Records from a data source
::::::::::
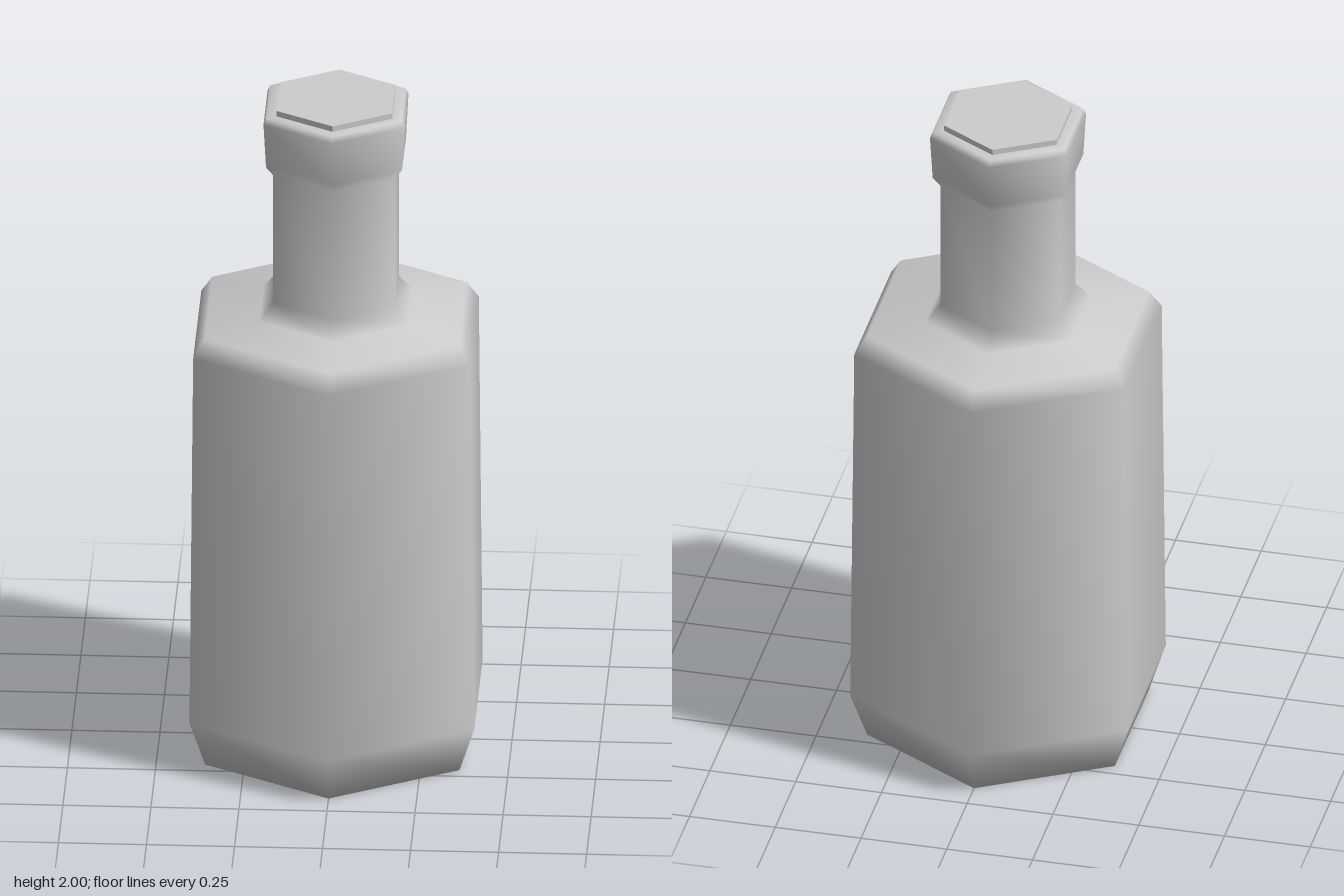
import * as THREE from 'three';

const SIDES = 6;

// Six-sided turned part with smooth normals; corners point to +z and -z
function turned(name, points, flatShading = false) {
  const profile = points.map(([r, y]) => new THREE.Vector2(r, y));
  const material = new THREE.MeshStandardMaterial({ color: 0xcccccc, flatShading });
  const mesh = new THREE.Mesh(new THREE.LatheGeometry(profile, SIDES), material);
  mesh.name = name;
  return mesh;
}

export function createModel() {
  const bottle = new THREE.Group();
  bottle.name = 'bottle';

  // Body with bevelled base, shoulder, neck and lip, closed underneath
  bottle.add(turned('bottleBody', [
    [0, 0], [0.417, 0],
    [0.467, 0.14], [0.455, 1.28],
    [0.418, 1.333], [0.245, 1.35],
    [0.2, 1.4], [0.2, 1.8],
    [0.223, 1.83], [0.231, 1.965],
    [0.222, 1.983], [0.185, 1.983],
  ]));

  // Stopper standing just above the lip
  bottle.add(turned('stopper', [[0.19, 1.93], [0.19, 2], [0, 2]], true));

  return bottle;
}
::::::::::
Work task:
Repeat the records in full, exactly as they appear, without the pictures.

Task answer:
import * as THREE from 'three';

const SIDES = 6;

// Six-sided turned part with smooth normals; corners point to +z and -z
function turned(name, points, flatShading = false) {
  const profile = points.map(([r, y]) => new THREE.Vector2(r, y));
  const material = new THREE.MeshStandardMaterial({ color: 0xcccccc, flatShading });
  const mesh = new THREE.Mesh(new THREE.LatheGeometry(profile, SIDES), material);
  mesh.name = name;
  return mesh;
}

export function createModel() {
  const bottle = new THREE.Group();
  bottle.name = 'bottle';

  // Body with bevelled base, shoulder, neck and lip, closed underneath
  bottle.add(turned('bottleBody', [
    [0, 0], [0.417, 0],
    [0.467, 0.14], [0.455, 1.28],
    [0.418, 1.333], [0.245, 1.35],
    [0.2, 1.4], [0.2, 1.8],
    [0.223, 1.83], [0.231, 1.965],
    [0.222, 1.983], [0.185, 1.983],
  ]));

  // Stopper standing just above the lip
  bottle.add(turned('stopper', [[0.19, 1.93], [0.19, 2], [0, 2]], true));

  return bottle;
}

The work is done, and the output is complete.